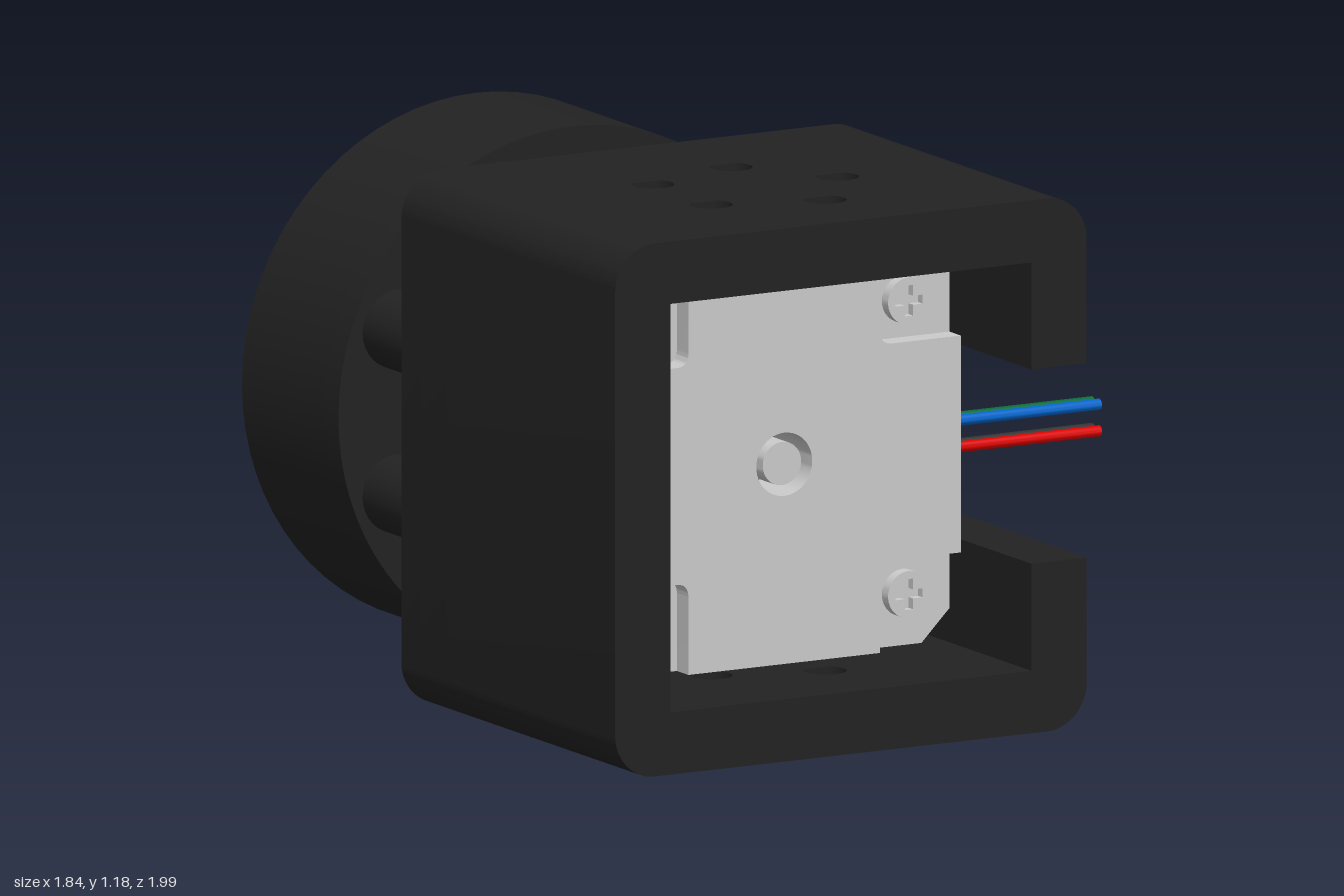
import * as THREE from 'three';
import { toCreasedNormals } from 'three/addons/utils/BufferGeometryUtils.js';

const grey = new THREE.MeshStandardMaterial({ color: 0xcccccc });
const paint = (color) => new THREE.MeshStandardMaterial({ color });
const black = paint(0x222222), dark = paint(0x555555);

// Housing half size, cavity half size, slot half height
const H = 0.59, C = 0.452, S = 0.215;
const FRONT = 0.8, SEAT = 0.067, SLOT_END = -0.048, BACK = -0.13;
const corners = [[1, 1], [-1, 1], [-1, -1], [1, -1]];

export function createModel() {
  const body = new THREE.Group();
  body.name = 'motorUnit';

  const add = (name, geometry, material, parent = body) => {
    const mesh = new THREE.Mesh(toCreasedNormals(geometry, 0.6), material);
    mesh.name = name;
    parent.add(mesh);
    return mesh;
  };
  const poly = (pts) => new THREE.Shape(pts.map(([x, y]) => new THREE.Vector2(x, y)));
  const disc = (x, y, r) => new THREE.Shape().absarc(x, y, r, 0, Math.PI * 2, false);
  const hole = (x, y, r) => new THREE.Path().absarc(x, y, r, 0, Math.PI * 2, true);
  const extrude = (shape, z0, z1) =>
    new THREE.ExtrudeGeometry(shape, { depth: z1 - z0, bevelEnabled: false, curveSegments: 24 }).translate(0, 0, z0);
  const rod = (r, x, y, z0, z1, sides = 32) =>
    new THREE.CylinderGeometry(r, r, z1 - z0, sides).rotateX(Math.PI / 2).translate(x, y, (z0 + z1) / 2);
  const ring = (pts) =>
    new THREE.LatheGeometry([...pts, pts[0]].map(([r, z]) => new THREE.Vector2(r, z)), 72).rotateX(Math.PI / 2);

  // Rectangle with an individual radius per corner (bl, br, tr, tl) and an optional notch on the +x side
  const rounded = (x0, y0, x1, y1, [bl, br, tr, tl], notch = false) => {
    const s = new THREE.Shape();
    s.moveTo(x0 + bl, y0);
    s.lineTo(x1 - br, y0);
    if (br) s.absarc(x1 - br, y0 + br, br, -Math.PI / 2, 0, false);
    if (notch) [[x1, -S], [C, -S], [C, S], [x1, S]].forEach(([x, y]) => s.lineTo(x, y));
    s.lineTo(x1, y1 - tr);
    if (tr) s.absarc(x1 - tr, y1 - tr, tr, 0, Math.PI / 2, false);
    s.lineTo(x0 + tl, y1);
    if (tl) s.absarc(x0 + tl, y1 - tl, tl, Math.PI / 2, Math.PI, false);
    s.lineTo(x0, y0 + bl);
    if (bl) s.absarc(x0 + bl, y0 + bl, bl, Math.PI, Math.PI * 1.5, false);
    return s;
  };

  // Housing: thick back wall, with the cable slot cut into its front part
  const R = 0.1;
  for (const [z0, z1, notch] of [[BACK, SLOT_END, false], [SLOT_END, SEAT, true]]) {
    const wall = rounded(-H, -H, H, H, [R, R, R, R], notch);
    wall.holes.push(hole(0, 0, 0.22));
    corners.forEach(([x, y]) => wall.holes.push(hole(x * 0.325, y * 0.325, 0.035)));
    add('housingBackWall', extrude(wall, z0, z1), black);
  }
  // Housing side walls
  add('housingRightWall', extrude(rounded(-H, -H, -C, H, [R, 0, 0, R]), SEAT, FRONT), black);
  add('housingLeftWallUpper', extrude(rounded(C, S, H, H, [0, 0, R, 0]), SEAT, FRONT), black);
  add('housingLeftWallLower', extrude(rounded(C, -H, H, -S, [0, R, 0, 0]), SEAT, FRONT), black);

  // Top and bottom walls with five teardrop vents
  const plate = poly([[-C, -FRONT], [C, -FRONT], [C, -SEAT], [-C, -SEAT]]);
  for (let i = 0; i < 5; i++) {
    const a = (i * Math.PI * 2) / 5, r = 0.046;
    const x = 0.215 * Math.cos(a), y = -0.368 + 0.215 * Math.sin(a);
    const drop = new THREE.Path();
    drop.moveTo(x, y + r * 1.42);
    drop.absarc(x, y, r, Math.PI / 4, Math.PI * 0.75, true);
    drop.closePath();
    plate.holes.push(drop);
  }
  for (const [name, y] of [['housingTop', C], ['housingBottom', -H]])
    add(name, extrude(plate, 0, H - C).rotateX(-Math.PI / 2).translate(0, y, 0), black);

  // Eight pillars joining the housing and the bearing holder
  for (let i = 0; i < 8; i++) {
    const a = ((i + 0.5) * Math.PI) / 4;
    add('pillar', rod(0.087, 0.475 * Math.cos(a), 0.475 * Math.sin(a), -0.415, BACK + 0.005), black);
  }

  // Bearing holder: lip with screwdriver holes, and tube
  const lip = disc(0, 0, 0.586);
  lip.holes.push(hole(0, 0, 0.4));
  corners.forEach(([x, y]) => lip.holes.push(hole(x * 0.325, y * 0.325, 0.035)));
  add('bearingHolderLip', new THREE.ExtrudeGeometry(lip, { depth: 0.06, bevelEnabled: false, curveSegments: 72 })
    .translate(0, 0, -0.47), black);
  add('bearingHolder', ring([[0.586, -0.83], [0.586, -0.47], [0.485, -0.47], [0.485, -0.83]]), black);

  // Tapered roller bearing
  const bearing = new THREE.Group();
  bearing.name = 'bearing';
  body.add(bearing);
  add('outerRace', ring([[0.485, -0.8], [0.485, -0.47], [0.43, -0.47], [0.462, -0.8]]), grey, bearing);
  add('innerRace', ring([[0.4, -0.82], [0.4, -0.78], [0.385, -0.77], [0.365, -0.5], [0.375, -0.47], [0.315, -0.47],
    [0.315, -0.81], [0.325, -0.82]]), grey, bearing);
  add('rollerCage', ring([[0.428, -0.79], [0.405, -0.49], [0.395, -0.49], [0.418, -0.79]]), grey, bearing);
  for (let i = 0; i < 26; i++) {
    const roller = new THREE.CylinderGeometry(0.03, 0.036, 0.26, 14)
      .rotateX(Math.PI / 2).rotateY(-0.085).translate(0.412, 0, -0.64).rotateZ((i * Math.PI * 2) / 26);
    add('roller', roller, grey, bearing);
  }

  // Motor: front cap, laminated core, rear cap with stepped corners
  const motor = new THREE.Group();
  motor.name = 'motor';
  body.add(motor);
  const M = 0.442, K = 0.07;
  const octagon = (m, k) => poly([[m - k, -m], [m, k - m], [m, m - k], [m - k, m], [k - m, m], [-m, m - k], [-m, k - m], [k - m, -m]]);
  add('frontCap', extrude(octagon(M, K), SEAT, 0.152), grey, motor);
  add('core', extrude(octagon(M - 0.004, 0.09), 0.152, 0.353), dark, motor);
  const rearBase = octagon(M, K);
  rearBase.holes.push(hole(0, 0, 0.07));
  add('rearCap', extrude(rearBase, 0.353, 0.46), grey, motor);
  const P = 0.24, Q = 0.03;
  const raised = new THREE.Shape();
  for (let i = 0; i < 4; i++) {
    const a = (i * Math.PI) / 2, c = Math.cos(a), s = Math.sin(a);
    const t = (x, y) => [x * c - y * s, x * s + y * c];
    if (i) raised.lineTo(...t(M, -P)); else raised.moveTo(M, -P);
    raised.lineTo(...t(M, P));
    raised.lineTo(...t(P + Q, P));
    raised.quadraticCurveTo(...t(P, P), ...t(P, P + Q));
    raised.lineTo(...t(P, M));
  }
  raised.holes.push(hole(0, 0, 0.07));
  add('rearCapRaised', extrude(raised, 0.46, 0.51), grey, motor);
  add('pilotBoss', rod(0.205, 0, 0, 0.0, SEAT, 48), grey, motor);
  add('shaft', rod(0.048, 0, 0, -0.36, 0.5), grey, motor);
  add('shaftTip', new THREE.CylinderGeometry(0.048, 0.038, 0.012, 32).rotateX(Math.PI / 2).translate(0, 0, -0.366), grey, motor);

  // Cross-head screws in the stepped corners
  const w = 0.01, l = 0.034;
  const cross = [[w, l], [w, w], [l, w], [l, -w], [w, -w], [w, -l], [-w, -l], [-w, -w], [-l, -w], [-l, w], [-w, w], [-w, l]];
  for (const [sx, sy] of corners) {
    const head = disc(0, 0, 0.052);
    head.holes.push(poly(cross));
    add('screwHead', extrude(head, 0.468, 0.487).translate(sx * 0.325, sy * 0.325, 0), grey, motor);
    add('screwBase', rod(0.052, sx * 0.325, sy * 0.325, 0.455, 0.468), grey, motor);
  }

  // Cable socket on the side, with four wires
  const socket = poly([[-0.048, -0.075], [0.048, -0.075], [0.048, 0.075], [-0.048, 0.075]]);
  socket.holes.push(poly([[-0.033, -0.06], [-0.033, 0.06], [0.033, 0.06], [0.033, -0.06]]));
  add('cableSocket', extrude(socket, 0, 0.02).rotateY(Math.PI / 2).translate(M - 0.002, 0, 0.412), grey, motor);
  [[0x0066cc, 0.425, 0.033], [0x0a6b3c, 0.395, 0.033], [0xdd0000, 0.425, -0.026], [0x333333, 0.395, -0.026]]
    .forEach(([color, z, y]) => {
      const wire = new THREE.CylinderGeometry(0.0125, 0.0125, 0.4, 16).rotateZ(Math.PI / 2).translate(0.637, y, z);
      add('wire', wire, paint(color), motor);
    });

  // Place the unit on the ground, turned about the vertical
  body.rotation.y = 0.471;
  body.position.set(-0.02, H, 0.01);
  const model = new THREE.Group();
  model.name = 'motorWithBearingHolder';
  model.add(body);
  return model;
}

========================

■ **What you will do**
Every line above in which the word "body" is present must be copied into the answer.

■ **Problem solution**
  const body = new THREE.Group();
  body.name = 'motorUnit';
  const add = (name, geometry, material, parent = body) => {
  body.add(bearing);
  body.add(motor);
  body.rotation.y = 0.471;
  body.position.set(-0.02, H, 0.01);
  model.add(body);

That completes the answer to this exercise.